Jon Snow will live, and no one will know what to do
Look: it’s barely a secret anymore that Jon Snow is going to return to Game of Thrones to live another day pouting and staring soulfully while his hair whips in the wind.
And even though book fans can no longer say, “That’s not how it was in the book!(!!!!!!)” because the show will beat Winds of Winter to the punch — that will in no way stop endless speculations about the nature of his return. Is it how it will happen in the book? What if it’s different? What if it’s not different? What does it all mean? What if Kit Harington morphs into a dragon? The inevitability of Jon Snow’s resurrection in no way halts the impending uproar when it happens.
Star Wars casting will remain heated

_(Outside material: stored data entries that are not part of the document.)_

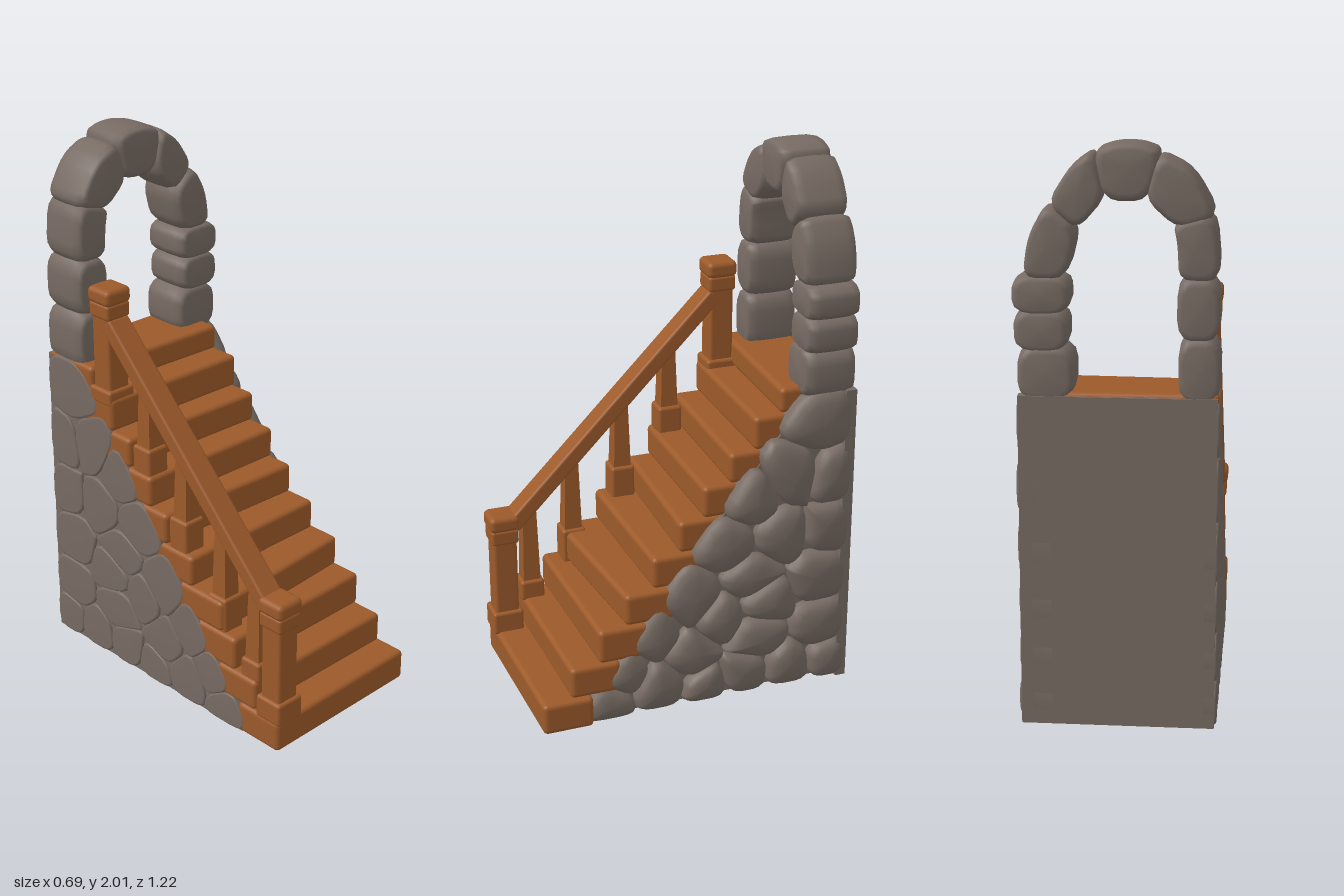
import * as THREE from 'three';
import { RoundedBoxGeometry } from 'three/addons/geometries/RoundedBoxGeometry.js';

const wood = new THREE.MeshStandardMaterial({ color: 0x9c5a2a });
wood.name = 'warm wood';
const stone = new THREE.MeshStandardMaterial({ color: 0x776b63 });
stone.name = 'grey stone';

function add(group, name, geometry, material) {
  const mesh = new THREE.Mesh(geometry, material);
  mesh.name = name;
  group.add(mesh);
  return mesh;
}

// Cuts the corners of a closed outline to soften it
function soften(points, ratio = 0.2, times = 2) {
  for (let k = 0; k < times; k++) {
    points = points.flatMap((p, i) => {
      const q = points[(i + 1) % points.length];
      return [p.clone().lerp(q, ratio), p.clone().lerp(q, 1 - ratio)];
    });
  }
  return points;
}

// Lofted stone: a counter-clockwise outline scaled about its centre at each [scale, z]
function stoneGeometry(outline, rings) {
  const pts = soften(outline), n = pts.length;
  const c = pts.reduce((s, p) => s.add(p), new THREE.Vector2()).divideScalar(n);
  const pos = [], index = [];
  rings.forEach(([s, z]) => pts.forEach(p =>
    pos.push(c.x + (p.x - c.x) * s, c.y + (p.y - c.y) * s, z)));
  for (let r = 0; r < rings.length - 1; r++) {
    for (let i = 0; i < n; i++) {
      const a = r * n + i, b = r * n + (i + 1) % n;
      index.push(a, b, b + n, a, b + n, a + n);
    }
  }
  const g = new THREE.BufferGeometry();
  g.setAttribute('position', new THREE.Float32BufferAttribute(pos, 3));
  g.setIndex(index);
  g.computeVertexNormals();
  return g;
}

// Keeps the part of a convex polygon behind the line through p with normal n
function clip(poly, p, n) {
  const out = [];
  poly.forEach((a, i) => {
    const b = poly[(i + 1) % poly.length];
    const da = a.clone().sub(p).dot(n), db = b.clone().sub(p).dot(n);
    if (da <= 0) out.push(a);
    if (da * db < 0) out.push(a.clone().lerp(b, da / (da - db)));
  });
  return out;
}

const v2 = (x, y) => new THREE.Vector2(x, y);

// Stone centres on the side wall: distance towards the back, height
const seeds = [
  [-0.34, 0.05], [-0.27, 0.17], [-0.15, 0.3], [0, 0.42], [-0.02, 0.2], [-0.13, 0.09],
  [0.05, 0.04], [0.2, 0.07], [0.38, 0.06], [0.54, 0.07], [0.25, 0.23], [0.51, 0.23],
  [0.28, 0.36], [0.5, 0.43], [0.1, 0.33], [0.22, 0.48], [0.14, 0.62], [0.33, 0.63],
  [0.23, 0.78], [0.38, 0.86], [0.54, 0.63], [0.54, 0.83], [0.48, 1.06],
].map(([u, v]) => v2(u, v));

function sideWall(group, name, sign, rings) {
  const wall = new THREE.Group();
  wall.name = name;
  for (const s of seeds) {
    let cell = [v2(-0.43, 0), v2(0.608, 0), v2(0.608, 1.18), v2(-0.43, 1.18)];
    cell = clip(cell, v2(-0.45, 0.04), v2(-1.3, 1));
    for (const t of seeds) {
      if (t !== s) cell = clip(cell, s.clone().add(t).multiplyScalar(0.5), t.clone().sub(s));
    }
    if (cell.length < 3) continue;
    if (sign < 0) cell = cell.map(p => v2(-p.x, p.y)).reverse();
    add(wall, 'wallStone', stoneGeometry(cell, rings).rotateY(sign * Math.PI / 2), stone);
  }
  group.add(wall);
}

export function createModel() {
  const model = new THREE.Group();
  model.name = 'stoneStaircase';

  // Solid stone core under the steps, with a flat back
  const profile = new THREE.Shape([
    v2(-0.42, 0), v2(0.606, 0), v2(0.606, 1.172), v2(0.592, 1.172), v2(0.592, 1.1),
    v2(0.4, 1.1), v2(-0.42, 0.03),
  ]);
  const core = new THREE.ExtrudeGeometry(profile, { depth: 0.615, bevelEnabled: false });
  add(model, 'core', core.translate(0, 0, -0.335).rotateY(Math.PI / 2), stone);
  add(model, 'backWall', new THREE.BoxGeometry(0.665, 1.172, 0.04).translate(-0.005, 0.586, -0.588), stone);

  // Bulging stones on the open side, flat ones on the railing side
  sideWall(model, 'bulgingWall', 1,
    [[1, 0.22], [1, 0.285], [0.97, 0.308], [0.88, 0.325], [0.65, 0.337], [0.3, 0.342], [0, 0.343]]);
  sideWall(model, 'flatWall', -1,
    [[1, 0.3], [1, 0.338], [0.97, 0.343], [0.9, 0.345], [0, 0.345]]);

  // Wooden steps: bottom, top, front edge at left and right ends, right end
  const steps = [
    [0, 0.12, 0.605, 0.59, 0.345], [0.12, 0.24, 0.49, 0.48, 0.33],
    [0.24, 0.37, 0.385, 0.37, 0.325], [0.37, 0.49, 0.32, 0.265, 0.315],
    [0.49, 0.61, 0.165, 0.155, 0.295], [0.61, 0.73, 0.03, 0.05, 0.282],
    [0.73, 0.85, -0.05, -0.045, 0.277], [0.85, 0.965, -0.16, -0.145, 0.275],
    [0.965, 1.09, -0.25, -0.24, 0.272], [1.09, 1.185, -0.36, -0.34, 0.265],
  ];
  steps.forEach(([y0, y1, zl, zr, xr], i) => {
    const xl = -0.342, w = xr - xl, depth = i === 9 ? 0.24 : 0.19;
    const g = new RoundedBoxGeometry(w, y1 - y0, depth, 3, 0.018);
    const p = g.attributes.position;
    for (let k = 0; k < p.count; k++) {
      const t = p.getX(k) / w + 0.5, front = THREE.MathUtils.lerp(zl, zr, t);
      const f = p.getZ(k) / depth + 0.5;
      p.setZ(k, THREE.MathUtils.lerp(Math.min(zl, zr) - depth, front, f));
    }
    g.translate((xl + xr) / 2, (y0 + y1) / 2, 0);
    g.computeVertexNormals();
    add(model, 'step', g, wood);
  });

  // Stone arch over the top landing
  const arch = new THREE.Group();
  arch.name = 'arch';
  const rect = (x0, x1, y0, y1) => [[x0, y0], [x1, y0], [x1, y1], [x0, y1]];
  const archStones = [
    rect(-0.345, -0.205, 1.15, 1.37), rect(-0.342, -0.2, 1.36, 1.57),
    [[-0.345, 1.56], [-0.205, 1.56], [-0.2, 1.68], [-0.185, 1.75], [-0.325, 1.79]],
    [[-0.335, 1.77], [-0.2, 1.73], [-0.09, 1.83], [-0.13, 1.98], [-0.25, 1.92]],
    [[-0.105, 1.82], [0.04, 1.82], [0.075, 1.98], [0, 2.005], [-0.08, 2.005], [-0.15, 1.98]],
    [[0.035, 1.83], [0.13, 1.72], [0.225, 1.81], [0.15, 1.93], [0.07, 1.985]],
    [[0.165, 1.56], [0.31, 1.56], [0.29, 1.7], [0.23, 1.81], [0.125, 1.73]],
    rect(0.155, 0.345, 1.445, 1.57), rect(0.16, 0.34, 1.32, 1.455), rect(0.14, 0.33, 1.15, 1.335),
  ];
  const archRings = [[0, -0.606], [0.75, -0.605], [0.92, -0.597], [1, -0.57], [1.02, -0.51],
    [1, -0.45], [0.92, -0.421], [0.75, -0.411], [0, -0.409]];
  for (const s of archStones) {
    add(arch, 'archStone', stoneGeometry(s.map(([x, y]) => v2(x, y)), archRings), stone);
  }
  model.add(arch);

  // Railing
  const railing = new THREE.Group();
  railing.name = 'railing';
  const railX = -0.285;
  const block = (name, w, y0, y1, z, r = 0.012) => add(railing, name,
    new RoundedBoxGeometry(w, y1 - y0, w, 2, r).translate(railX, (y0 + y1) / 2, z), wood);

  // Newel posts at both ends: foot, shaft, collar and cap
  for (const [z, y0, footTop, y1] of [[0.553, 0.11, 0.2, 0.6], [-0.315, 1.06, 1.12, 1.505]]) {
    block('newelFoot', 0.118, y0, footTop, z);
    block('newelShaft', 0.092, y0, y1 - 0.05, z);
    block('newelCollar', 0.106, y1 - 0.115, y1 - 0.055, z);
    block('newelCap', 0.116, y1 - 0.062, y1, z, 0.02);
  }

  // Sloping handrail
  const a = new THREE.Vector3(railX, 0.55, 0.52), b = new THREE.Vector3(railX, 1.375, -0.29);
  const rail = add(railing, 'handrail', new RoundedBoxGeometry(0.094, 0.06, a.distanceTo(b), 2, 0.01), wood);
  rail.position.copy(a).add(b).multiplyScalar(0.5);
  rail.lookAt(b);

  // Balusters: square feet with tapering shafts
  for (const [z, y0, y1] of [[0.45, 0.23, 0.31], [0.28, 0.36, 0.5], [0.08, 0.6, 0.73], [-0.11, 0.84, 0.95]]) {
    const top = 0.57 + (0.5 - z) * 1.02;
    block('balusterFoot', 0.092, y0, y1, z);
    const shaft = new THREE.CylinderGeometry(0.036, 0.048, top - y1 + 0.02, 4, 1).toNonIndexed();
    shaft.rotateY(Math.PI / 4).computeVertexNormals();
    add(railing, 'balusterShaft', shaft.translate(railX, (top + y1 - 0.02) / 2, z), wood);
  }
  model.add(railing);
  return model;
}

Just because the latest Star Wars film just happened and the demolished box office is still recovering doesn’t mean casting rumors for the next one won’t be buzzing shortly. Adam Driver already provoked intense debate for his performance as Kylo Ren and the baggage he brings from previous projects. No matter how distantly a potential actor is mentioned in connection to the next film, their every role will be analyzed, every tweet examined with CIA level scrutiny. Chances are almost impossible that there will be nothing to complain about buried in there.

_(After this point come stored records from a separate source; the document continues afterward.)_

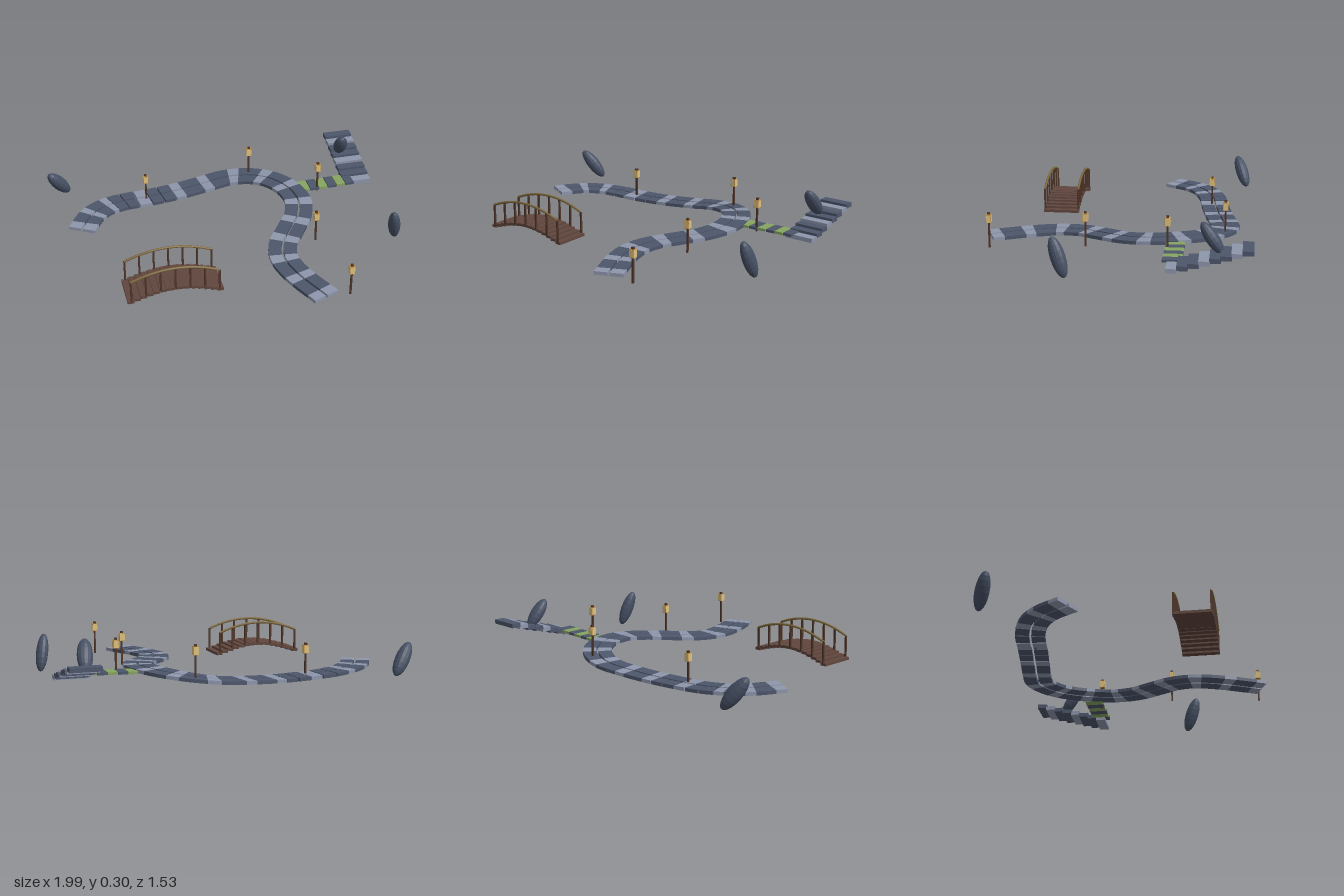
import * as THREE from 'three';

const mat = (name, color, extra = {}) => {
  const m = new THREE.MeshStandardMaterial({ color, ...extra });
  m.name = name;
  return m;
};

export function createModel() {
  const root = new THREE.Group();
  root.name = 'gardenPath';
  const M = {
    dark: mat('darkStone', 0x4d566b),
    light: mat('lightStone', 0x8e96ac),
    moss: mat('moss', 0x87a560),
    boulder: mat('boulderStone', 0x465064, { flatShading: true }),
    wood: mat('bridgeWood', 0x60463d),
    post: mat('darkWood', 0x503629),
    rail: mat('railWood', 0x7e693d),
    lamp: mat('lampPaper', 0xe0c17e),
    brass: mat('lampFrame', 0xb88a45),
  };
  const add = (parent, name, geo, material, x = 0, y = 0, z = 0) => {
    const m = new THREE.Mesh(geo, material);
    m.name = name;
    m.position.set(x, y, z);
    parent.add(m);
    return m;
  };
  const group = (name) => {
    const g = new THREE.Group();
    g.name = name;
    root.add(g);
    return g;
  };
  const box = (w, h, d) => new THREE.BoxGeometry(w, h, d);

  // Winding path: two lanes of slabs bent along one curve
  const curve = new THREE.CatmullRomCurve3([
    [-0.85, 0.053, -0.23], [-0.77, 0.05, -0.37], [-0.68, 0.046, -0.45], [-0.55, 0.038, -0.5],
    [-0.4, 0.032, -0.52], [-0.2, 0.032, -0.55], [0, 0.042, -0.583], [0.13, 0.053, -0.598],
    [0.27, 0.068, -0.56], [0.38, 0.08, -0.475], [0.457, 0.086, -0.34], [0.482, 0.083, -0.19],
    [0.442, 0.073, -0.05], [0.35, 0.062, 0.09], [0.272, 0.053, 0.21], [0.245, 0.047, 0.34],
    [0.275, 0.043, 0.49], [0.375, 0.04, 0.73],
  ].map((p) => new THREE.Vector3(...p)));
  curve.arcLengthDivisions = 600;
  const slab = (t0, t1, o0, o1, h) => {
    const g = new THREE.BoxGeometry(1, 1, 1, 2, 1, 1);
    const p = g.attributes.position;
    for (let i = 0; i < p.count; i++) {
      const t = THREE.MathUtils.clamp(t0 + (t1 - t0) * (p.getX(i) + 0.5), 0, 1);
      const c = curve.getPointAt(t);
      const d = curve.getTangentAt(t).setY(0).normalize();
      const o = o0 + (o1 - o0) * (p.getZ(i) + 0.5);
      p.setXYZ(i, c.x - d.z * o, c.y + p.getY(i) * h, c.z + d.x * o);
    }
    g.computeVertexNormals();
    return g;
  };
  // Runs of slabs: first index, count, start and end along the curve, gap
  const path = group('windingPath');
  [
    [0, 1, 0, 0.025, 0],
    [1, 6, 0.025, 0.127, 0],
    [7, 5, 0.127, 0.274, 0.05],
    [12, 31, 0.274, 1, 0],
  ].forEach(([first, count, a, b, gap]) => {
    const pitch = (b - a) / count;
    for (let k = 0; k < count; k++) {
      const t0 = a + (k + gap) * pitch, t1 = a + (k + 1 - gap) * pitch;
      const m = (first + k) % 3 === 0 ? M.light : M.dark;
      add(path, 'outerSlab', slab(t0, t1, -0.083, -0.006, 0.02), m);
      add(path, 'innerSlab', slab(t0, t1, 0.006, 0.083, 0.02), m);
    }
  });

  // Mossy side path
  const side = group('sidePath');
  for (let i = 0; i < 6; i++) {
    add(side, 'sideSlab', box(0.054, 0.015, 0.105), i % 2 ? M.dark : M.moss,
      0.565 + i * 0.0575, 0.083 + i * 0.0015, -0.338);
  }

  // Stone stairs climbing to the back
  const stairs = group('stairs');
  for (let i = 0; i < 8; i++) {
    add(stairs, 'stairStep', box(0.175, 0.025, 0.06), i % 3 ? M.dark : M.light,
      0.912, 0.077 + i * 0.0153, -0.342 - i * 0.056);
  }

  // Leaning boulders: centre, half of the long axis, short radii
  [
    [[-0.926, 0.125, -0.678], [-0.06, 0.087, 0.034], 0.042, 0.04],
    [[0.869, 0.222, -0.545], [-0.012, 0.08, 0.056], 0.044, 0.036],
    [[0.946, 0.115, 0.25], [-0.02, 0.106, 0.037], 0.036, 0.041],
  ].forEach(([c, a, rx, rz]) => {
    const axis = new THREE.Vector3(...a);
    const b = add(root, 'boulder', new THREE.SphereGeometry(1, 14, 10), M.boulder, ...c);
    b.scale.set(rx, axis.length(), rz);
    b.quaternion.setFromUnitVectors(new THREE.Vector3(0, 1, 0), axis.normalize());
  });

  // Arched footbridge
  const bridge = group('bridge');
  const cx = -0.432, cz = 0.411, half = 0.272;
  const arch = (x) => Math.cos((x / half) * Math.PI / 2);
  const planks = 15, step = (2 * half) / planks;
  for (let i = 0; i < planks; i++) {
    const x = -half + (i + 0.5) * step;
    add(bridge, 'plank', box(step * 1.02, 0.016, 0.213), M.wood, cx + x, 0.031 + 0.058 * arch(x), cz);
  }
  const railY = (x) => 0.17 + 0.053 * (1 - (x / 0.25) ** 2);
  for (const s of [-1, 1]) {
    const z = cz + s * 0.102;
    const pts = [];
    for (let i = 0; i < 7; i++) {
      const x = -0.25 + i * (0.5 / 6);
      const y0 = 0.031 + 0.058 * arch(x), y1 = railY(x);
      pts.push(new THREE.Vector3(cx + x, y1, z));
      add(bridge, 'railPost', box(0.01, y1 - y0, 0.01), M.post, cx + x, (y0 + y1) / 2, z);
    }
    add(bridge, 'handRail', new THREE.TubeGeometry(new THREE.CatmullRomCurve3(pts), 24, 0.007, 8), M.rail);
  }

  // Post lanterns with paper panes in a frame
  [
    [-0.409, 0.015, -0.5], [0.276, 0.057, -0.6], [0.64, 0.066, -0.298],
    [0.485, 0.03, 0.17], [0.522, 0.017, 0.706],
  ].forEach((p) => {
    const l = group('lantern');
    l.position.set(...p);
    add(l, 'lanternPost', box(0.01, 0.145, 0.01), M.post, 0, 0.0725, 0);
    add(l, 'lanternFrame', box(0.03, 0.047, 0.03), M.brass, 0, 0.1675, 0);
    add(l, 'lanternPaneX', box(0.032, 0.042, 0.027), M.lamp, 0, 0.1675, 0);
    add(l, 'lanternPaneZ', box(0.027, 0.042, 0.032), M.lamp, 0, 0.1675, 0);
    add(l, 'lanternFinial', box(0.014, 0.011, 0.014), M.post, 0, 0.1965, 0);
  });

  return root;
}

Wonder Woman will blow up
With Batman v Superman fast approaching we predict that when push comes to shove, it’s not Batfleck or the boring Man of Steel who will cause the most controversy. Internet, get ready to flip your shit over everything Wonder Woman.
Did she singlehandedly redeem the whole Girl Superhero thing? If she didn’t, is she too weak? If she did, is she too strong? Girl characters can’t be both strong and weak, what kind of world do you think this is? Thinkpieces on Wonder Woman will pile up as surely as their battle debris.
American Gods is going to crash television
The Neil Gaiman/Bryan Fuller collaboration is going to be must-watch for many reasons, and there will be an uproar if they don’t cast the only man for the job as Shadow.
But once the show airs, there will also be an uproar about that infamous man-eating vagina scene. The show’s airing on Starz, which has really gotten its shit together of late. But it also means that not only can they show the whole thing, they’re planning on it. Will the world be ready to watch a man get eaten by a vagina? Can it ever be ready? This will put all those thinkpieces on Girls and its “shocking” ass-related scenes to shame. This drama, then, will be simultaneously wide-ranging and specific: It will revolve around a single scene, but it will be a scene that breaks the internet — or at the very least, thoroughly dents it.
The Harry Potter’s Cursed Child
Harry Potter and the Cursed Child picks up the Potter narrative in play form after the “19 years later,” when Harry is an inexplicably overworked bureaucrat with a son who might be evil. Sure, not all Slytherins are evil, but anyone with such a terrible name has got to have some anger issues. Regardless of what happens in this play, some fans are going to be pissed.
As J.K. Rowling herself knows, you really can’t please everyone.
And although the world is already in a tizzy about Black Hermione, we predict this particular drama will be a detail of the smaller variety: Potter fans, after all, are nothing if not eagle-eyed.